Then one day, casting assistant Sheila Guthrie stopped by and said, 'Have you guys thought of having a brother? This guy looks a lot like Kelsey did when he was younger.' She handed us an 8” x10” of David Hyde Pierce and some VHS tapes from a canceled NBC series, The Powers That Be. We’d just done Wings and didn’t want to do another brothers show. But we looked at the footage and just fell in love with him.
Yet another last minute decision led to one of the most essential ingredients to Frasier's success. Not to mention, without Niles Crane, we would have never gotten one of the series' funniest running gags.
Frasier’s Writers Did Consider Casting Maris Crane Before Deciding To Keep Her Unseen
Niles Crane's first wife, Maris, had a decidedly important role on Frasier despite existing almost purely through conversation, at least to the audience's perspective. The character's offscreen presence was not always meant to last, but was set up as, per David Lee's description to Yahoo, "a fast one on the audience," convincing them she would remain unseen "like Norm’s wife, Vera, in Cheers" until she made a surprise reveal.

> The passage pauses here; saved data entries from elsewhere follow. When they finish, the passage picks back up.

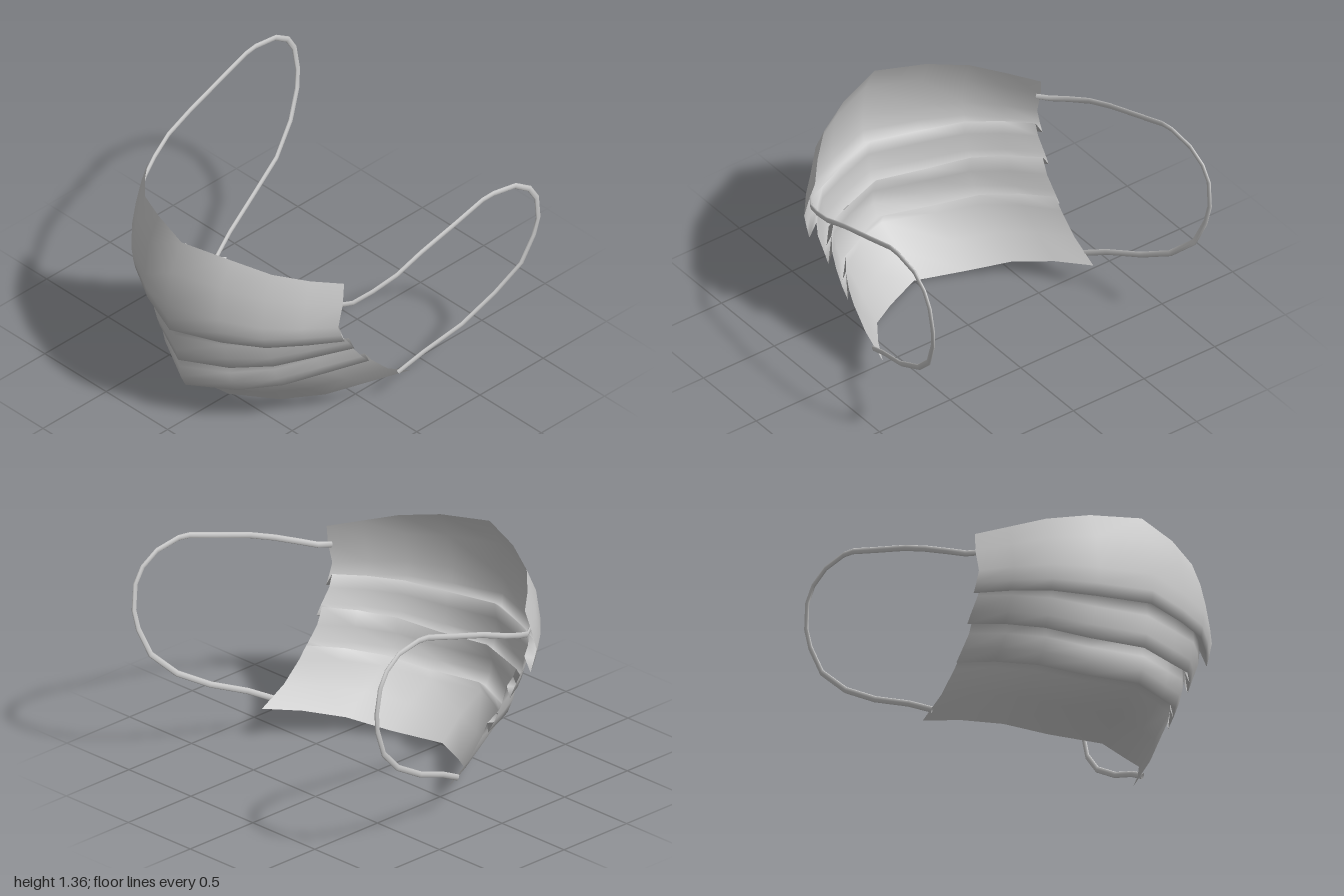
import * as THREE from 'three';

const material = new THREE.MeshStandardMaterial({ color: 0xcccccc, side: THREE.DoubleSide });

// Indexed grid surface; wrap joins the last column to the first
function gridGeometry(rows, wrap = false) {
  const n = rows[0].length, index = [];
  for (let r = 0; r < rows.length - 1; r++) {
    for (let c = 0; c < (wrap ? n : n - 1); c++) {
      const a = r * n + c, d = r * n + (c + 1) % n;
      index.push(a, a + n, d, d, a + n, d + n);
    }
  }
  const geometry = new THREE.BufferGeometry();
  geometry.setAttribute('position', new THREE.Float32BufferAttribute(rows.flat(2), 3));
  geometry.setIndex(index);
  geometry.computeVertexNormals();
  return geometry;
}

// Pleated cloth: each row runs from the centre line to the side edge
function buildCloth() {
  // centre y, centre z, edge x, edge y, edge z
  const rows = [
    // top panel
    [1.27, 0.89, 0.80, 1.14, 0.38],
    [1.10, 0.975, 0.82, 1.02, 0.41],
    [0.88, 1.00, 0.825, 0.88, 0.45],
    [0.78, 0.995, 0.825, 0.81, 0.425],
    [0.70, 0.985, 0.825, 0.755, 0.40],
    // first fold and second panel
    [0.74, 0.93, 0.775, 0.84, 0.40],
    [0.64, 0.945, 0.78, 0.76, 0.38],
    [0.53, 0.935, 0.78, 0.68, 0.32],
    [0.45, 0.915, 0.78, 0.62, 0.28],
    // second fold and third panel
    [0.50, 0.87, 0.745, 0.68, 0.29],
    [0.40, 0.905, 0.745, 0.58, 0.25],
    [0.32, 0.895, 0.75, 0.50, 0.19],
    [0.245, 0.86, 0.75, 0.44, 0.135],
    // third fold and chin panel
    [0.29, 0.80, 0.73, 0.49, 0.15],
    [0.23, 0.82, 0.735, 0.42, 0.10],
    [0.13, 0.655, 0.74, 0.30, -0.02],
    [0.00, 0.515, 0.745, 0.20, -0.19],
  ];
  // how far x, y and z have moved from centre to edge at each column
  const fx = [0, 0.365, 0.645, 0.84, 1];
  const fy = [0, 0.17, 0.5, 0.8, 1];
  const fz = [0, 0.2, 0.42, 0.71, 1];
  const points = rows.map(([cy, cz, ex, ey, ez]) => {
    const row = [];
    for (let c = -4; c <= 4; c++) {
      const i = Math.abs(c);
      row.push([Math.sign(c) * fx[i] * ex, cy + (ey - cy) * fy[i], cz + (ez - cz) * fz[i]]);
    }
    return row;
  });
  const mesh = new THREE.Mesh(gridGeometry(points), material);
  mesh.name = 'pleatedCloth';
  return mesh;
}

// Ear loop: a flattened oval band swept along the path
function buildEarLoop(side) {
  const path = [
    [0.80, 1.01, 0.42], [0.845, 1.015, 0.355], [0.89, 1.06, 0.24], [0.93, 1.12, 0.09],
    [0.94, 1.19, -0.09], [0.955, 1.27, -0.35], [0.965, 1.335, -0.555], [0.97, 1.342, -0.635],
    [0.977, 1.315, -0.80], [0.985, 1.245, -0.905], [0.988, 1.155, -0.96], [0.98, 1.0, -0.98],
    [0.965, 0.88, -0.96], [0.94, 0.705, -0.885], [0.89, 0.55, -0.725], [0.85, 0.42, -0.50],
    [0.79, 0.32, -0.26], [0.745, 0.235, -0.10],
  ];
  const sides = 8;
  const rings = path.map(([x, y, z], i) => {
    const p = path[Math.max(i - 1, 0)], q = path[Math.min(i + 1, path.length - 1)];
    const dy = q[1] - p[1], dz = q[2] - p[2], len = Math.hypot(dy, dz);
    return Array.from({ length: sides }, (_, k) => {
      const a = side * k / sides * Math.PI * 2;
      const u = 0.018 * Math.cos(a), v = 0.008 * Math.sin(a);
      return [side * (x + v), y - u * dz / len, z + u * dy / len];
    });
  });
  const mesh = new THREE.Mesh(gridGeometry(rings, true), material);
  mesh.name = side > 0 ? 'leftEarLoop' : 'rightEarLoop';
  return mesh;
}

export function createModel() {
  const group = new THREE.Group();
  group.name = 'faceMask';
  group.add(buildCloth(), buildEarLoop(1), buildEarLoop(-1));
  return group;
}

Ultimately, that reveal never materialized because, as Lee added, "Two or three episodes in, she was already so bizarre, she was uncastable."
Daphne Was Given An Overeating Disorder on Frasier To Hide Jane Leeves’ Pregnancy

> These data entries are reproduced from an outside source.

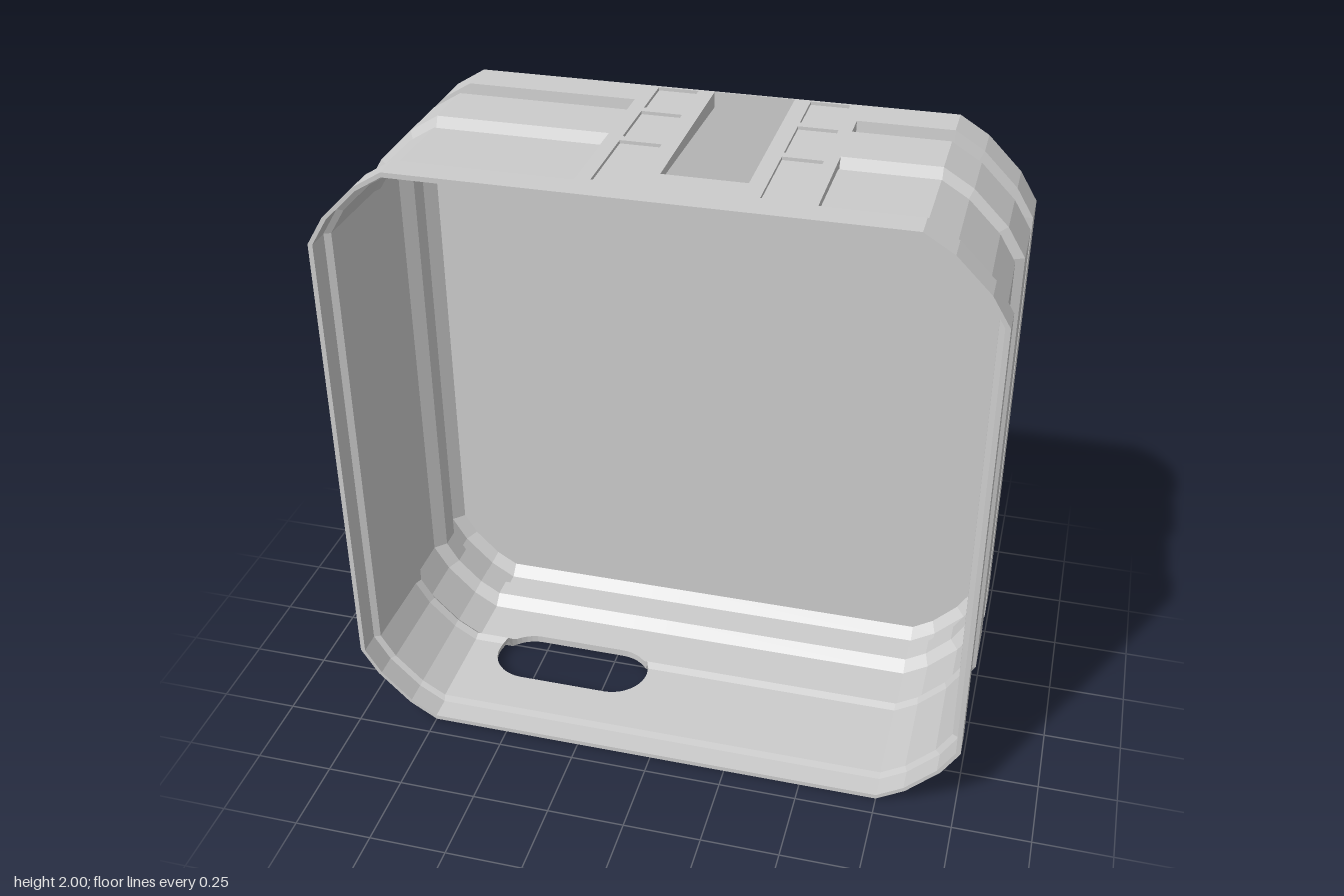
import * as THREE from 'three';

// Wall profile as [z, inset from the outer size], front to back
const OUTER = [[0.435, 0], [0.345, 0], [0.343, 0.02], [0.04, 0.025], [0.025, 0.035], [0.008, 0],
  [-0.18, 0], [-0.2, 0.035], [-0.21, 0.05], [-0.26, 0.055], [-0.265, 0], [-0.39, 0], [-0.435, 0.055]];
const INNER = [[0.435, 0.015], [0.36, 0.015], [0.35, 0.035], [0.05, 0.04], [0.025, 0.05], [0, 0.025],
  [-0.165, 0.025], [-0.2, 0.06], [-0.27, 0.06], [-0.285, 0.025], [-0.35, 0.025], [-0.385, 0.06]];

const PLATE = { x0: -0.22, x1: 0.46, z0: -0.39, z1: 0.435 };
const SLOT = { x0: -0.65, x1: -0.11, z: 0.08, r: 0.12 };

// Faceted rounded-square outline, anticlockwise from the front
function outline(inset) {
  const s = 0.25 - inset;
  const corner = [[0, 1], [0.36, 0.78], [0.78, 0.36], [1, 0]];
  const pts = [];
  const add = (sx, sy, list) => list.forEach(([u, v]) =>
    pts.push([sx * (0.75 + u * s), 1 + sy * (0.75 + v * s)]));
  const reversed = [...corner].reverse();
  add(-1, -1, reversed);
  pts.push([SLOT.x0, inset], [SLOT.x1, inset]);
  add(1, -1, corner);
  add(1, 1, reversed);
  pts.push([PLATE.x1, 2 - inset], [PLATE.x0, 2 - inset]);
  add(-1, 1, corner);
  return pts;
}
// Outline edges that start the slotted strip and the top plate
const SLOT_EDGE = 4, PLATE_EDGE = 14;

function part(name, geometry) {
  const mesh = new THREE.Mesh(geometry, new THREE.MeshStandardMaterial({
    color: 0xcccccc, flatShading: true, side: THREE.DoubleSide }));
  mesh.name = name;
  return mesh;
}

function facetedMesh(name, positions) {
  const g = new THREE.BufferGeometry();
  g.setAttribute('position', new THREE.Float32BufferAttribute(positions, 3));
  g.computeVertexNormals();
  return part(name, g);
}

function quad(out, a, b, c, d) {
  out.push(...a, ...b, ...c, ...a, ...c, ...d);
}

// Inset of a profile at any depth
function insetAt(profile, z) {
  for (let i = 0; i < profile.length - 1; i++) {
    const [za, a] = profile[i], [zb, b] = profile[i + 1];
    if (z <= za && z >= zb) return a + (b - a) * (za - z) / (za - zb);
  }
  return profile[profile.length - 1][1];
}

// Ribbed wall, left open for the top plate and the slotted strip
function wall() {
  const out = [];
  const chain = [...OUTER, ...[...INNER].reverse()];
  const rings = chain.map(([z, inset]) => outline(inset).map(([x, y]) => [x, y, z]));
  const n = rings[0].length;
  for (let k = 0; k < chain.length; k++) {
    if (k === OUTER.length - 1) continue;
    const a = rings[k], b = rings[(k + 1) % chain.length];
    const backChamfer = k === OUTER.length - 2;
    for (let j = 0; j < n; j++) {
      if (j === SLOT_EDGE || (j === PLATE_EDGE && !backChamfer)) continue;
      const m = (j + 1) % n;
      quad(out, a[j], b[j], b[m], a[m]);
    }
  }
  return facetedMesh('ribbedWall', out);
}

// Strip of the bottom wall with a round-ended slot cut through it
function slottedStrip() {
  const out = [];
  const half = (SLOT.x1 - SLOT.x0) / 2, mid = (SLOT.x1 + SLOT.x0) / 2;
  const xs = [];
  for (let i = 0; i <= 10; i++) {
    xs.push(half - SLOT.r + SLOT.r * Math.sin(i / 10 * Math.PI / 2));
  }
  const columns = [...[...xs].reverse().map(d => -d), ...xs];
  for (const side of [1, -1]) {
    const sections = columns.map(d => {
      const e = Math.max(0, Math.abs(d) - (half - SLOT.r));
      const edge = SLOT.z + side * Math.sqrt(Math.max(0, SLOT.r ** 2 - e * e));
      const run = profile => {
        const zs = profile.map(p => p[0]).filter(z => (z - SLOT.z) * side > 0)
          .map(z => side > 0 ? Math.max(z, edge) : Math.min(z, edge));
        if (side > 0) zs.push(edge); else zs.unshift(edge);
        return zs.map(z => [mid + d, insetAt(profile, z), z]);
      };
      return [...run(OUTER), ...run(INNER).reverse()];
    });
    for (let i = 0; i < sections.length - 1; i++) {
      const a = sections[i], b = sections[i + 1];
      a.forEach((p, k) => {
        const m = (k + 1) % a.length;
        quad(out, p, a[m], b[m], b[k]);
      });
    }
  }
  return facetedMesh('slottedBottom', out);
}

// Flat closing panel of the back
function panel(name, [z, inset], facing) {
  const shape = new THREE.Shape(outline(inset).map(p => new THREE.Vector2(...p)));
  const g = new THREE.ShapeGeometry(shape);
  if (facing < 0) {
    const idx = g.index.array;
    for (let i = 0; i < idx.length; i += 3) [idx[i], idx[i + 1]] = [idx[i + 1], idx[i]];
    g.computeVertexNormals();
  }
  const mesh = part(name, g);
  mesh.position.z = z;
  return mesh;
}

function rectangle(Type, x0, x1, z0, z1) {
  const r = new Type();
  r.moveTo(x0, -z0);
  r.lineTo(x1, -z0);
  r.lineTo(x1, -z1);
  r.lineTo(x0, -z1);
  r.closePath();
  return r;
}

// One layer of the top plate; its underside rises by frontLift towards the front
function plateLayer(name, y, height, pockets, frontLift) {
  const shape = rectangle(THREE.Shape, PLATE.x0, PLATE.x1, PLATE.z0, PLATE.z1);
  shape.holes = [[0, 0.25, -0.385, 0.25], ...pockets].map(p => rectangle(THREE.Path, ...p));
  const g = new THREE.ExtrudeGeometry(shape, { depth: height, bevelEnabled: false });
  g.rotateX(-Math.PI / 2);
  const pos = g.attributes.position;
  for (let i = 0; i < pos.count; i++) {
    if (pos.getY(i) > height / 2) continue;
    pos.setY(i, frontLift * (pos.getZ(i) - PLATE.z0) / (PLATE.z1 - PLATE.z0));
  }
  g.computeVertexNormals();
  const mesh = part(name, g);
  mesh.position.y = y;
  return mesh;
}

export function createModel() {
  const model = new THREE.Group();
  model.name = 'openCase';

  model.add(wall(), slottedStrip());
  model.add(panel('backOutside', OUTER[OUTER.length - 1], -1));
  model.add(panel('backInside', INNER[INNER.length - 1], 1));

  // Top plate: six shallow pockets either side of the window
  const pockets = [];
  for (const [x0, x1] of [[-0.175, -0.05], [0.3, 0.42]]) {
    for (const [z0, z1] of [[-0.38, -0.21], [-0.18, 0.02], [0.05, 0.335]]) {
      pockets.push([x0, x1, z0, z1]);
    }
  }
  model.add(plateLayer('topPlateBase', 1.95, 0.04, [], 0.035));
  model.add(plateLayer('topPlateFace', 1.99, 0.01, pockets, 0));
  return model;
}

Of course, Frasier fans can be thankful to have seen Niles Crane find happiness with his brother's maid, Daphne Moon, played by English actress Jane Leeves, who actually became pregnant during the show's eighth season. This explains why her character suffered from an overeating disorder, resulting in subsequent weight gain, at the time. Fun fact: Daphne would eventually visit a weight loss spa and claim to lose "9 pounds and 12 ounces," which is how much her daughter, Isabella, weighed at birth.
Celebrities Requested To Make Voice Cameos As Frasier’s Call-In Guests

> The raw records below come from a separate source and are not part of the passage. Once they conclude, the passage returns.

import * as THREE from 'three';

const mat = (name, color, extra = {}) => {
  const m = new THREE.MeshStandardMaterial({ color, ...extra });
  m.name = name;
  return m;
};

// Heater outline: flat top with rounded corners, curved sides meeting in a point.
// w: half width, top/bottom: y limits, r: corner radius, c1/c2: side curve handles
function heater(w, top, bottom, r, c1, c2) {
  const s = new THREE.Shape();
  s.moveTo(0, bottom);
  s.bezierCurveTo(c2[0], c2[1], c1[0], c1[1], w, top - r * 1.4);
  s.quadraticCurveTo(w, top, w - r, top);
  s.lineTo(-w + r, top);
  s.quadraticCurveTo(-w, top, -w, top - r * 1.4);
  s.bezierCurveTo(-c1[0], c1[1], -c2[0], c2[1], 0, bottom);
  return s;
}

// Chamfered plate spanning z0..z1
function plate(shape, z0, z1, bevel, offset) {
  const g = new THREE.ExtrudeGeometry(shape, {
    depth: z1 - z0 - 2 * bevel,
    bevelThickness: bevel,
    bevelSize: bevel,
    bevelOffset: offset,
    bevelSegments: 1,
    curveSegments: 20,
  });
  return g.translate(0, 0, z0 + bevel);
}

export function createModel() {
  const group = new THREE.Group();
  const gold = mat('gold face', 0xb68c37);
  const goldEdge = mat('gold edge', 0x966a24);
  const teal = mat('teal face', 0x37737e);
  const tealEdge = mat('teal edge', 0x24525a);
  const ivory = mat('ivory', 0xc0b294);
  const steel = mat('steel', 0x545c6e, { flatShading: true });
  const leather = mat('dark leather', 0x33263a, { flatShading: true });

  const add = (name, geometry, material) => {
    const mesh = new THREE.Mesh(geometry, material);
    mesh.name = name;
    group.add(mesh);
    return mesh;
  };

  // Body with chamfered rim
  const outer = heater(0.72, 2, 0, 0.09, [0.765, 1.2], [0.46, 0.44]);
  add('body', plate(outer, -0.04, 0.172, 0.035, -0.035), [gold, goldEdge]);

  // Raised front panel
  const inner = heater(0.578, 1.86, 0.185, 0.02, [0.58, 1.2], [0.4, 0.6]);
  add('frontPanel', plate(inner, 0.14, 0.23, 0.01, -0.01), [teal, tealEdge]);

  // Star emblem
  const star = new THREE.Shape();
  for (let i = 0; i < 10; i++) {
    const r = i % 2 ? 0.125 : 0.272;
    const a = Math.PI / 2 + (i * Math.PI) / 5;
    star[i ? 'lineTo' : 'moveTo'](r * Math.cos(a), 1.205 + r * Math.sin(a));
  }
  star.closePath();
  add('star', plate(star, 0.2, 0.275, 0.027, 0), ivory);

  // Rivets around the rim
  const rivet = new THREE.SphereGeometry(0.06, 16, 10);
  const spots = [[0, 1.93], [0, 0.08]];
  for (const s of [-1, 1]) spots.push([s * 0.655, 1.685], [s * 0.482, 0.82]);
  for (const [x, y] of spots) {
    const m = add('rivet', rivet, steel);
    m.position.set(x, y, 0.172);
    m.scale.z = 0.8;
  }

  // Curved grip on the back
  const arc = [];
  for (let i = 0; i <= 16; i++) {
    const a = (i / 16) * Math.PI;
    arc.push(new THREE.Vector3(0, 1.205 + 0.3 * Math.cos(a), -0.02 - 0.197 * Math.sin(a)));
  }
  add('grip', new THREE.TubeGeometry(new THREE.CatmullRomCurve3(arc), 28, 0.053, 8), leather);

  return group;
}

A fun game you can play while watching Frasier is to guess the celebrities voicing Frasier's patients, who have included former Tonight Show host Jay Leno, Superman actor Christopher Reeve, and even rock star Eddie Van Halen, to name just a few. Securing these A-list cameos became a much easier feat over time, as casting director Jeff Greenberg revealed to The Chicago Tribute in 1995, claiming that the likes of Sharon Stone and Halle Berry, among others, would reach out him for a voice spot as the series became more successful.
Kelsey Grammer Memorized Lines Just Moments Before Shooting Frasier Scenes
The multiple awards that Kelsey Grammer won as the title character of Frasier, among other roles, must be proof that his "requisite disrespect for the craft" of acting is a success, despite it being "insanity" to David Hyde Pierce and others. According to a profile for Us Weekly (via MaryEllenMark.com), the method requires Grammer to rehearse only once and have his lines just barely memorized before shooting, giving him "a slightly wide-eyed kind of energy" in the moment by raising the stakes of his ability to recall the dialogue, as he claims. It may sound a bit overbearing to the average performer, but apparently the real "diva" on set was the dog.
Moose, The Dog Who Played Eddie On Frasier, Was Later Replaced By His Own Son
Kelsey Grammer once thanked Moose, who starred as Eddie the dog on Frasier, in his acceptance speech at the 1994 Emmys, but later claimed to The Enterprise that John Mahoney, who played the Jack Russell Terrrier's owner, hated him in real life. Well, he would only have to act alongside the "diva" until 2000 when Eddie was recast with Enzo, who was actually Moose's own son, in the role until the series 2004 finale.
Did this list of Frasier trivia pique your fancy, or do you think it stinks and is total BS? If so, we wish you good mental health and hope you let us know more of what you think in the comments, as well as check back for additional information and updates on the future of the sharp sitcom, and even more insider looks at your favorite movies and TV shows, here on CinemaBlend.